Earnings Call Forensics
Valens’ qualitative analysis of the firm’s Q3 2020 earnings call highlights that management may have concerns about eliminating their food court seating, limiting their food court menu, and estimated loss of sales due to closed or restricted items.
In addition, they may lack confidence in their ability to maintain their comparable store sales growth, renewal rate improvements, and gasoline gross margin strength.
Furthermore, they may be concerned about FX headwinds, core merchandise category margin declines, and costs attributed to coronavirus.
Meanwhile, they may lack confidence in their ability to sustain hand sanitizer, office item, seafood, and produce performance.
Additionally, they may have concerns about their core operations SG&A expenses, interest and principal payments from their outstanding debt, and their same-day grocery program.
Moreover, management may lack confidence in their ability to market both online and physical shopping and assist small food service-related businesses, and they may be concerned about reducing the selection of Christmas merchandise.
Finally, they may be overstating their Innovel acquisition’s ability to boost higher ticket, big and bulky items sales, the effectiveness of their online inventory management, and the popularity of roadshows and their executive membership options.
UAFRS VS As-Reported
Uniform Accounting metrics also highlight a significantly different fundamental picture for COST than as-reported metrics reflect.
As-reported metrics can lead investors to view a company to be dramatically stronger or weaker than real operating fundamentals highlight.
Understanding where these distortions occur can help explain why market expectations for the company may be divergent.
As-reported metrics significantly understate COST’s asset utilization, one of the key drivers of profitability.
For example, as-reported asset turnover for COST was 3.4x in 2019, materially lower than Uniform turns of 5.2x, making COST appear to be a less efficient business than real economic metrics highlight.
Moreover, as-reported asset turnover has been well below Uniform turns in each year since 2004, significantly distorting the market’s perception of the firm’s asset efficiency trends for almost two decades.
SUMMARY and Costco Wholesale Corporation Tearsheet
As the Uniform Accounting tearsheet for Costco Wholesale Corporation (COST:USA) highlights, the Uniform P/E trades at 36.1x, which is above corporate average valuation levels and historical averages.
High P/Es require high EPS growth to sustain them.
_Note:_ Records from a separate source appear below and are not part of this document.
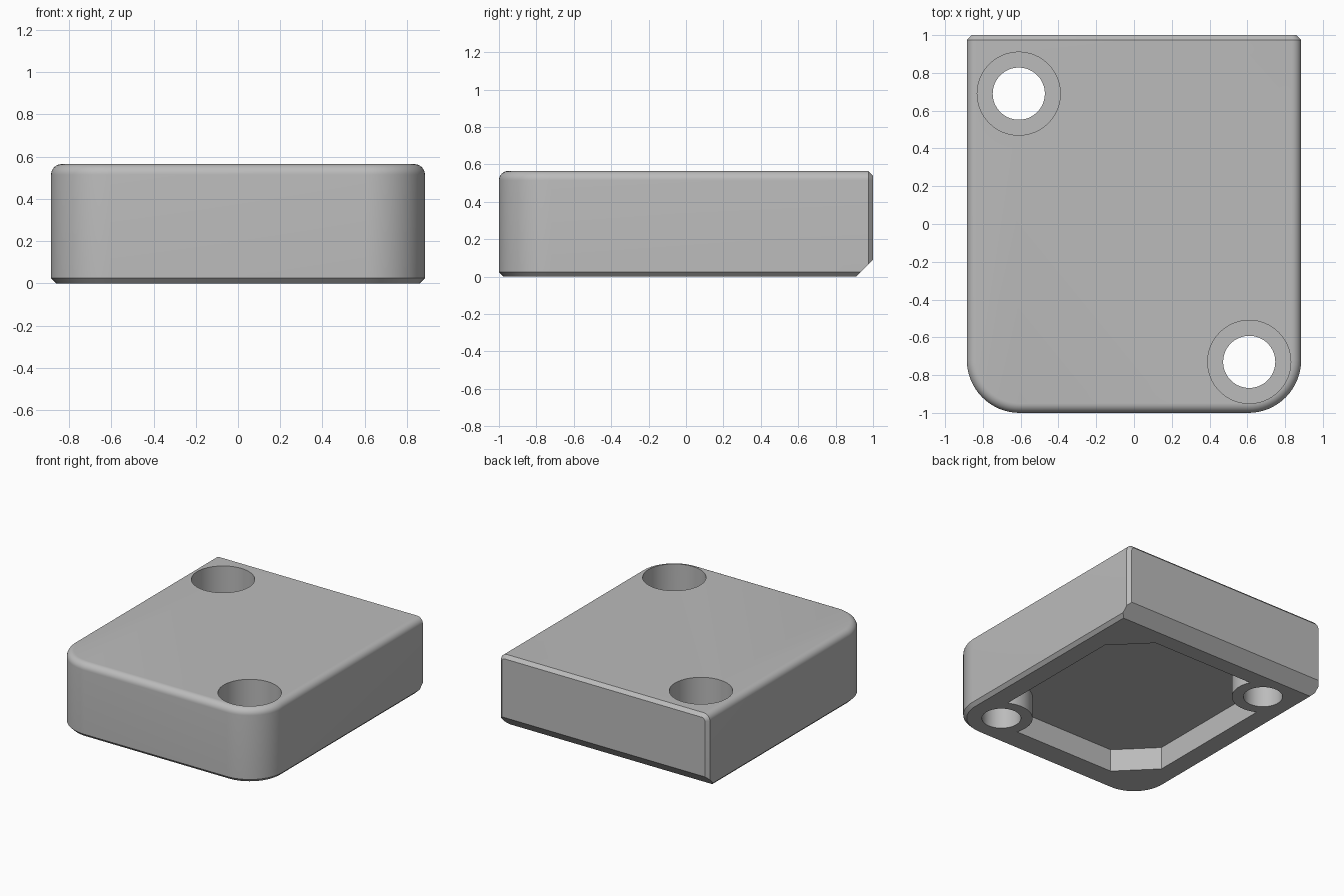
import bpy, bmesh, math
from mathutils import Vector

cube = bpy.data.objects.get("Cube")
if cube:
    bpy.data.objects.remove(cube, do_unlink=True)

HALF_X, HEIGHT, CORNER, FILLET, CHAMFER = 0.885, 0.565, 0.28, 0.05, 0.025
HOLES = [(-0.61, 0.69), (0.61, -0.73)]


def add_object(name, bm):
    bmesh.ops.recalc_face_normals(bm, faces=bm.faces)
    mesh = bpy.data.meshes.new(name)
    bm.to_mesh(mesh)
    bm.free()
    obj = bpy.data.objects.new(name, mesh)
    bpy.context.collection.objects.link(obj)
    return obj


def skin(bm, rings):
    """Join rings of points into a closed solid."""
    loops = [[bm.verts.new(p) for p in ring] for ring in rings]
    n = len(loops[0])
    for low, high in zip(loops, loops[1:]):
        for i in range(n):
            j = (i + 1) % n
            bm.faces.new((low[i], low[j], high[j], high[i]))
    bm.faces.new(loops[0][::-1])
    bm.faces.new(loops[-1])


def cylinder(name, centre, radius, low, high):
    bm = bmesh.new()
    ring = [(centre[0] + radius * math.cos(math.tau * i / 64),
             centre[1] + radius * math.sin(math.tau * i / 64)) for i in range(64)]
    skin(bm, [[(x, y, z) for x, y in ring] for z in (low, high)])
    return add_object(name, bm)


def cut(target, cutter):
    """Subtract a cutter and throw it away."""
    mod = target.modifiers.new("cut", "BOOLEAN")
    mod.operation, mod.solver, mod.object = "DIFFERENCE", "EXACT", cutter
    bpy.context.view_layer.update()
    graph = bpy.context.evaluated_depsgraph_get()
    mesh = bpy.data.meshes.new_from_object(target.evaluated_get(graph))
    target.modifiers.clear()
    target.data = mesh
    bpy.data.objects.remove(cutter, do_unlink=True)


def outline(inset, z):
    """Block outline: rounded front corners, square back corners."""
    pts = [(-HALF_X + inset, 1, z)]
    for side, start in ((-1, math.pi), (1, 1.5 * math.pi)):
        for i in range(17):
            a = start + math.pi / 2 * i / 16
            r = CORNER - inset
            pts.append((side * (HALF_X - CORNER) + r * math.cos(a),
                        -1 + CORNER + r * math.sin(a), z))
    pts.append((HALF_X - inset, 1, z))
    return pts


# Block with chamfered base and filleted top
bm = bmesh.new()
rings = [outline(CHAMFER, 0), outline(0, CHAMFER)]
for i in range(9):
    a = math.pi / 2 * i / 8
    rings.append(outline(FILLET * (1 - math.cos(a)), HEIGHT - FILLET * (1 - math.sin(a))))
skin(bm, rings)
bmesh.ops.recalc_face_normals(bm, faces=bm.faces)

# Narrow chamfer framing the back face
back = [f for f in bm.faces if all(v.co.y > 0.99 for v in f.verts)]
rim = {v for f in back for v in f.verts}
bmesh.ops.inset_region(bm, faces=back, thickness=CHAMFER, use_even_offset=True)
inner = {v for f in back for v in f.verts}
for v in bm.verts:
    if v.co.y > 0.99 and v not in inner:
        v.co.y = 1 - CHAMFER

# Wide chamfer under the back edge
cutaway = bmesh.ops.bisect_plane(
    bm, geom=bm.verts[:] + bm.edges[:] + bm.faces[:], dist=1e-5,
    plane_co=(0, 0.91, 0), plane_no=Vector((0, 1, -1)).normalized(), clear_outer=True)
bmesh.ops.holes_fill(bm, edges=[e for e in bm.edges if e.is_boundary])
bmesh.ops.remove_doubles(bm, verts=bm.verts, dist=1e-5)
block = add_object("mounting_block", bm)

# Underside pocket with clipped corners, leaving round bosses
px, front, rear, clip = 0.715, -0.805, 0.785, 0.255
plan = [(-px + clip, front), (px - clip, front), (px, front + clip), (px, rear - clip),
        (px - clip, rear), (-px + clip, rear), (-px, rear - clip), (-px, front + clip)]
bm = bmesh.new()
skin(bm, [[(x, y, z) for x, y in plan] for z in (-0.1, 0.174)])
pocket = add_object("pocket_cutter", bm)
for hole in HOLES:
    cut(pocket, cylinder("boss_shape", hole, 0.22, -0.3, 0.4))
cut(block, pocket)

# Counterbored screw holes
for hole in HOLES:
    cut(block, cylinder("counterbore_cutter", hole, 0.22, 0.22, 0.8))
    cut(block, cylinder("screw_hole_cutter", hole, 0.138, -0.2, 0.8))

# Plain grey finish
grey = bpy.data.materials.new("plain_grey")
grey.use_nodes = True
colour = (0.5, 0.5, 0.5, 1)
grey.diffuse_color = colour
grey.node_tree.nodes["Principled BSDF"].inputs["Base Color"].default_value = colour
block.data.materials.clear()
block.data.materials.append(grey)

bpy.ops.object.select_all(action="DESELECT")
block.select_set(True)
bpy.context.view_layer.objects.active = block
bpy.ops.object.shade_smooth_by_angle(angle=math.radians(30))
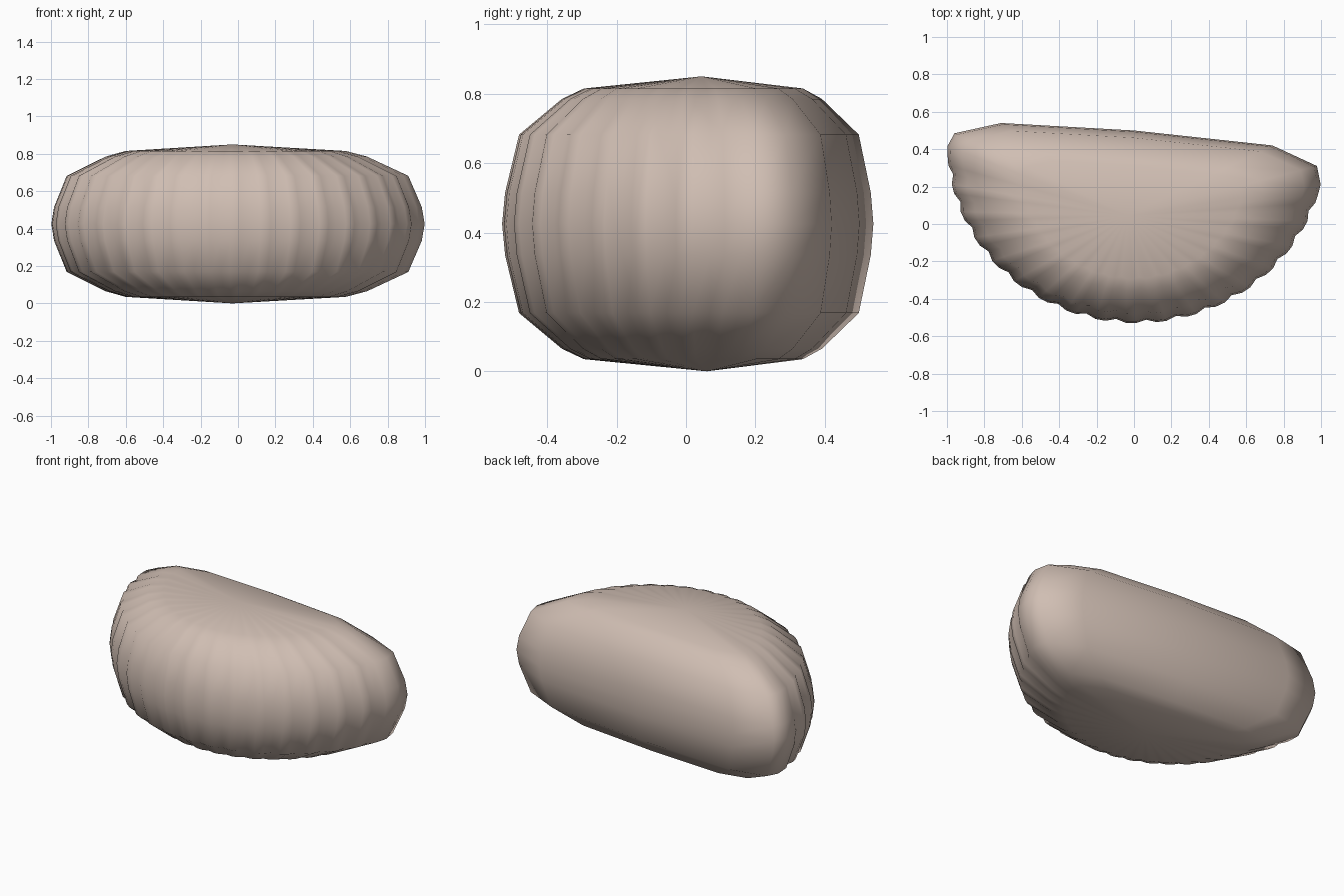
import bpy, bmesh, math

if "Cube" in bpy.data.objects:
    bpy.data.objects.remove(bpy.data.objects["Cube"])

# Colour
mat = bpy.data.materials.new("pale pinkish beige")
mat.diffuse_color = (0.63, 0.515, 0.45, 1)
mat.use_nodes = True
mat.node_tree.nodes["Principled BSDF"].inputs["Base Color"].default_value = mat.diffuse_color

# Outline: nearly straight back with blunt corners, then a scalloped front arc
outline = [(0.978, 0.31), (0.74, 0.42), (0.0, 0.50), (-0.71, 0.54), (-0.96, 0.485)]
LOBES, SEGS = 18, 3
START, END = math.radians(180), math.radians(347.5)
n = LOBES * SEGS
for i in range(n + 1):
    a = START + (END - START) * i / n
    r = 0.982 if i % SEGS == 0 and 0 < i < n else 1.0   # notch between lobes
    outline.append((0.012 + 1.01 * r * math.cos(a), 0.415 + 0.945 * r * math.sin(a)))

# Rounded cross-section: (scale about the centre, height above the middle)
upper = [(1.0, 0.0), (0.985, 0.09), (0.915, 0.257), (0.70, 0.36), (0.59, 0.39)]
profile = [(s, -h) for s, h in reversed(upper[1:])] + upper
CX, CY, MID = -0.03, 0.045, 0.425

# Half-disc shell
bm = bmesh.new()
rings = [[bm.verts.new((CX + (x - CX) * s, CY + (y - CY) * s, MID + h))
          for x, y in outline] for s, h in profile]
bottom = bm.verts.new((CX, CY + 0.015, 0.0))
top = bm.verts.new((CX, CY, 2 * MID))
m = len(outline)
for i in range(m):
    j = (i + 1) % m
    for lo, hi in zip(rings, rings[1:]):
        bm.faces.new((lo[i], lo[j], hi[j], hi[i]))
    bm.faces.new((rings[-1][i], rings[-1][j], top))
    bm.faces.new((rings[0][j], rings[0][i], bottom))
bmesh.ops.recalc_face_normals(bm, faces=bm.faces)

mesh = bpy.data.meshes.new("scalloped_half_shell")
bm.to_mesh(mesh)
bm.free()
mesh.materials.append(mat)
shell = bpy.data.objects.new("scalloped_half_shell", mesh)
bpy.context.collection.objects.link(shell)
for p in mesh.polygons:
    p.use_smooth = True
In the case of Costco, the company has recently shown a 15% Uniform EPS growth.
Wall Street analysts provide stock and valuation recommendations that in general provide very poor guidance or insight. However, Wall Street analysts’ near-term earnings forecasts tend to have relevant information.
We take Wall Street forecasts for GAAP earnings and convert them to Uniform earnings forecasts. When we do this, Costco’s Wall Street analyst-driven forecast an EPS growth of 3% and 7% in 2020 and 2021, respectively.
Based on the current stock market valuations, we can use earnings growth valuation metrics to back into the required growth rate to justify Costco’s $336 stock price. These are often referred to as market embedded expectations.
The company needs to have Uniform earnings grow by 14% each year over the next three years to justify current prices. What Wall Street analysts expect for Costco’s earnings growth is below what the current stock market valuation requires.
Furthermore, the company’s earning power is 2x the corporate average. Also, cash flows are significantly higher than its total obligations—including debt maturities, capex maintenance, and dividends. Together, this signals low credit and dividend risk.
To conclude, Costco’s Uniform earnings growth is above peer averages. Therefore, as is warranted, the company is also trading above average peer valuations.
Joel Litman & Rob Spivey
Chief Investment Strategist &
Director of Research
at Valens Research